▸ Source records
◇ ◇ ◇ ◇ ◇
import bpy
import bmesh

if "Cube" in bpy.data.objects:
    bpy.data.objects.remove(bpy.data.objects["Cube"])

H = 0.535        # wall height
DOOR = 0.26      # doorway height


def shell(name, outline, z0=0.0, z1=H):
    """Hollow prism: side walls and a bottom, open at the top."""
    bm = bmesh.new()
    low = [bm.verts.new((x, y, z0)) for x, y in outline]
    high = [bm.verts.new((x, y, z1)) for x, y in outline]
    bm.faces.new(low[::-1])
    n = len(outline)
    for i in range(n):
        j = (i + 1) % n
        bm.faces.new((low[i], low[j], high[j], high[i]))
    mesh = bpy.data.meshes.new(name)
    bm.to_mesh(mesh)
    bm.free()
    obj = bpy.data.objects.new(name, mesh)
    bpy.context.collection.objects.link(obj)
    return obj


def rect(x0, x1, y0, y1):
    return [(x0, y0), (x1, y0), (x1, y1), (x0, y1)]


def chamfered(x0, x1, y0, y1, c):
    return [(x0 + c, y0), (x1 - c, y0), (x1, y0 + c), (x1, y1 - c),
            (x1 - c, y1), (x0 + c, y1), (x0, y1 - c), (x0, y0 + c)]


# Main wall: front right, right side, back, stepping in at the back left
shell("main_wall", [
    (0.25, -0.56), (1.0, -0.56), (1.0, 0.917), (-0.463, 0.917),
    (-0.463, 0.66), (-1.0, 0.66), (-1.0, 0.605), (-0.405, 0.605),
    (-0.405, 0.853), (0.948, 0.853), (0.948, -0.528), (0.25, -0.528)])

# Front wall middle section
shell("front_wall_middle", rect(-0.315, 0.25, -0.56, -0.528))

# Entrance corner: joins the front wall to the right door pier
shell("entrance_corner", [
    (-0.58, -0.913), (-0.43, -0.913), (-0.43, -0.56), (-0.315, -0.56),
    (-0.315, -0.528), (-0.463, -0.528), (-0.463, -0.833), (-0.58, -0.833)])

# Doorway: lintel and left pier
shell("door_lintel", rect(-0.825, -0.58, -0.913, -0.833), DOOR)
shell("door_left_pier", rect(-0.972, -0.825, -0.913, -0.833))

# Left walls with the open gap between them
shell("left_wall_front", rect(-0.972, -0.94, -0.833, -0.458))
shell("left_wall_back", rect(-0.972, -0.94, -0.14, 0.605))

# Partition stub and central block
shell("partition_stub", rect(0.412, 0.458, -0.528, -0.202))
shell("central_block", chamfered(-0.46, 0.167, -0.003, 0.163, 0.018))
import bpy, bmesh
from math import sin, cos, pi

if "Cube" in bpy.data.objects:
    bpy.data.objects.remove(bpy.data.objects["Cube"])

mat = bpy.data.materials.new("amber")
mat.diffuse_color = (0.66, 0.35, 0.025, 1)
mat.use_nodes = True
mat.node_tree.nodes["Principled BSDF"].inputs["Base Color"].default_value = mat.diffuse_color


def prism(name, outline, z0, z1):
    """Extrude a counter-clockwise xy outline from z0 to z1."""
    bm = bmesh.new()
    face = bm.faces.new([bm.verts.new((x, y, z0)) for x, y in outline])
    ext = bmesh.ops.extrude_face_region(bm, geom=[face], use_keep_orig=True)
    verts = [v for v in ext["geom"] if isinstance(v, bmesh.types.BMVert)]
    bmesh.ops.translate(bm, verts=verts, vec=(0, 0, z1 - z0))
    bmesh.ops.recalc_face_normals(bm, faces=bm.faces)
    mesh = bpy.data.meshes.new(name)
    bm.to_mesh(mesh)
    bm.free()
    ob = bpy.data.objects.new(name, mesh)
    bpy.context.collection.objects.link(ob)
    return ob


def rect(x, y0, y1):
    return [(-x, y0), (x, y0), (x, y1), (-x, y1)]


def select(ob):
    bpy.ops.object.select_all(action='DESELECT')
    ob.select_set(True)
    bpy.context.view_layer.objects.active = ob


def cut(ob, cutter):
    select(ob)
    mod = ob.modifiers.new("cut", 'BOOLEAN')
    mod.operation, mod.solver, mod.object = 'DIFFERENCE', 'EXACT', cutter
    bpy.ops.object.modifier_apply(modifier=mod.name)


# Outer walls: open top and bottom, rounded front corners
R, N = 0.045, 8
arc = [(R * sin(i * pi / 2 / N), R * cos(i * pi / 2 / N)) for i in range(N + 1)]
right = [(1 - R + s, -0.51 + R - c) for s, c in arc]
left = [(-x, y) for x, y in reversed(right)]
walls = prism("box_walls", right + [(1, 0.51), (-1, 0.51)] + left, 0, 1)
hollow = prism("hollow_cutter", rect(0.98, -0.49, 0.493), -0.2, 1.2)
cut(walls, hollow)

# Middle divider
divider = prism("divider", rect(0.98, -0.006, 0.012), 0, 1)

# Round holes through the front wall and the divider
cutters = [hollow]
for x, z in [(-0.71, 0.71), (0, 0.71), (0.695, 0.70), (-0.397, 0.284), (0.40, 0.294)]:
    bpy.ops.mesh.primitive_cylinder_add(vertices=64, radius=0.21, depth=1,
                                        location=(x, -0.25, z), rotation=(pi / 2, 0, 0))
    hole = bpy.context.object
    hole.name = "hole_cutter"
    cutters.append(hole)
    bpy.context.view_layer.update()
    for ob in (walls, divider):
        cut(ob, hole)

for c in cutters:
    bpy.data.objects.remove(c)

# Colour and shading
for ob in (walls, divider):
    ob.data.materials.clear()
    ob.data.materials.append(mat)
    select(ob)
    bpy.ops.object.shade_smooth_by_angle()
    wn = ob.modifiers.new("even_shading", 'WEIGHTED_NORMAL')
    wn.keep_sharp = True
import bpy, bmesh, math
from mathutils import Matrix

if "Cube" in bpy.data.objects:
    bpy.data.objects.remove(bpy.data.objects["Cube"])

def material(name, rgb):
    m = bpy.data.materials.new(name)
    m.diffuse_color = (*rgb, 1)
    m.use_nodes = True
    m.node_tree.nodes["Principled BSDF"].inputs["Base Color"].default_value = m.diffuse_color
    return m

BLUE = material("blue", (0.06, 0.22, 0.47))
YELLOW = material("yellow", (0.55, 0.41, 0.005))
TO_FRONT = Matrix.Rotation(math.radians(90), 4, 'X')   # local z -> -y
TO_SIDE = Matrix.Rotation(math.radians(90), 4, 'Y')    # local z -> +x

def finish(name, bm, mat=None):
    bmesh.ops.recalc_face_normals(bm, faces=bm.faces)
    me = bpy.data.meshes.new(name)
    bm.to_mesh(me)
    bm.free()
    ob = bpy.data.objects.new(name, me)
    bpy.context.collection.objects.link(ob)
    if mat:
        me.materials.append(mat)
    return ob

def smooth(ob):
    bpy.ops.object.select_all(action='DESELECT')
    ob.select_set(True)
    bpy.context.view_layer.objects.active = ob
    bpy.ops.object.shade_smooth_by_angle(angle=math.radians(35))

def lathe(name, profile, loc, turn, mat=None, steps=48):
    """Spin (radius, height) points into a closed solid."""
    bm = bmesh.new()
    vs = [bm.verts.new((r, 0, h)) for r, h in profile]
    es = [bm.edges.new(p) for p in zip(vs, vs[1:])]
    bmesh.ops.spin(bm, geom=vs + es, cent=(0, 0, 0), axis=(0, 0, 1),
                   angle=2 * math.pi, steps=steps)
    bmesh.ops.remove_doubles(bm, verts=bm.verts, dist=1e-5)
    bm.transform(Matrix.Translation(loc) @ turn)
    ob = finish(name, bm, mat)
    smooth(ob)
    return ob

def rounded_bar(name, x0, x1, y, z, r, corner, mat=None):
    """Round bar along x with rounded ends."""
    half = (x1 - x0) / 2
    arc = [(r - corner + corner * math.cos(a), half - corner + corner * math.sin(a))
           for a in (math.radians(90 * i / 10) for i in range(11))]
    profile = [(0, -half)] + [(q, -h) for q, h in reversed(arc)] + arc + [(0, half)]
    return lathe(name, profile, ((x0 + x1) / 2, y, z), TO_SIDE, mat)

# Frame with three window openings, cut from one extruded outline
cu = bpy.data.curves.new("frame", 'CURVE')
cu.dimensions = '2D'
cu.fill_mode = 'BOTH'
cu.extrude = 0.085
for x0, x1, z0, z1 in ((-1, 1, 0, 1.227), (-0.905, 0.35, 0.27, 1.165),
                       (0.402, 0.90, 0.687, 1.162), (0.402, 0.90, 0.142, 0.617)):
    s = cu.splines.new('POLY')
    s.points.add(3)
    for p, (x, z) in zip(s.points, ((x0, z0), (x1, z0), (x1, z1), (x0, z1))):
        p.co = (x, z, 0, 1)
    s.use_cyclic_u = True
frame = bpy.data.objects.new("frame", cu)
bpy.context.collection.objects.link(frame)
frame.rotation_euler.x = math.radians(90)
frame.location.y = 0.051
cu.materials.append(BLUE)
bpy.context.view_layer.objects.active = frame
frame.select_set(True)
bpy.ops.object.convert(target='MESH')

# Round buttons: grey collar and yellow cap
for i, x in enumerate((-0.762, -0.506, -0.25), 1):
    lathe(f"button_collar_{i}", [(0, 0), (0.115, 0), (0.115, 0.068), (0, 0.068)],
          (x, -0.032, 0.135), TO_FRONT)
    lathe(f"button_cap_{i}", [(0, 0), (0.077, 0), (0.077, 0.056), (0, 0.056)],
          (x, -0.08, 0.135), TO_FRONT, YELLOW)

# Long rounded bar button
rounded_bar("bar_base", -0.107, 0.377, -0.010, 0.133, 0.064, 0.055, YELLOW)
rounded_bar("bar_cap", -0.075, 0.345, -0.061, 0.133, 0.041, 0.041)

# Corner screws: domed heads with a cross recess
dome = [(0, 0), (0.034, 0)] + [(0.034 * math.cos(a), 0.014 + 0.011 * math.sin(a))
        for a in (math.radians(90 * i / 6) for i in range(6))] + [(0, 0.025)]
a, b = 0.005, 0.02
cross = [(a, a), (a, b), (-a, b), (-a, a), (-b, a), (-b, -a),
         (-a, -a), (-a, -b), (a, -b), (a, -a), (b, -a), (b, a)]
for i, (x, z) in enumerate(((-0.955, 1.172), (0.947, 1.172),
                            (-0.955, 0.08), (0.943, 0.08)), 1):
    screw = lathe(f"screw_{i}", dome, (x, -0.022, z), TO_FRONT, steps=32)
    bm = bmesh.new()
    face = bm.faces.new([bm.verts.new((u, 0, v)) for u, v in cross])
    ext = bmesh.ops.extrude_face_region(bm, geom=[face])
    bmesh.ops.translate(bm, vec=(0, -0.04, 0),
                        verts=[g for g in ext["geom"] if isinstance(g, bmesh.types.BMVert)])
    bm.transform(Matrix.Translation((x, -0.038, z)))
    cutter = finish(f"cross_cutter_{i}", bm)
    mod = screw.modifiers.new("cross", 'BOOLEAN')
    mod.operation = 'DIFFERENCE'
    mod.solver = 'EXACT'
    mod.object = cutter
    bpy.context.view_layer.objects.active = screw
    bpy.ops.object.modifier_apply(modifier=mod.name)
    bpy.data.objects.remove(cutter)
◇ ◇ ◇ ◇ ◇
▸ Exercise objective
Out of the records, collect only those lines that contain the string "context".

▸ Response to the exercise
    bpy.context.collection.objects.link(obj)
    bpy.context.collection.objects.link(ob)
    bpy.context.view_layer.objects.active = ob
    hole = bpy.context.object
    bpy.context.view_layer.update()
    bpy.context.collection.objects.link(ob)
    bpy.context.view_layer.objects.active = ob
bpy.context.collection.objects.link(frame)
bpy.context.view_layer.objects.active = frame
    bpy.context.view_layer.objects.active = screw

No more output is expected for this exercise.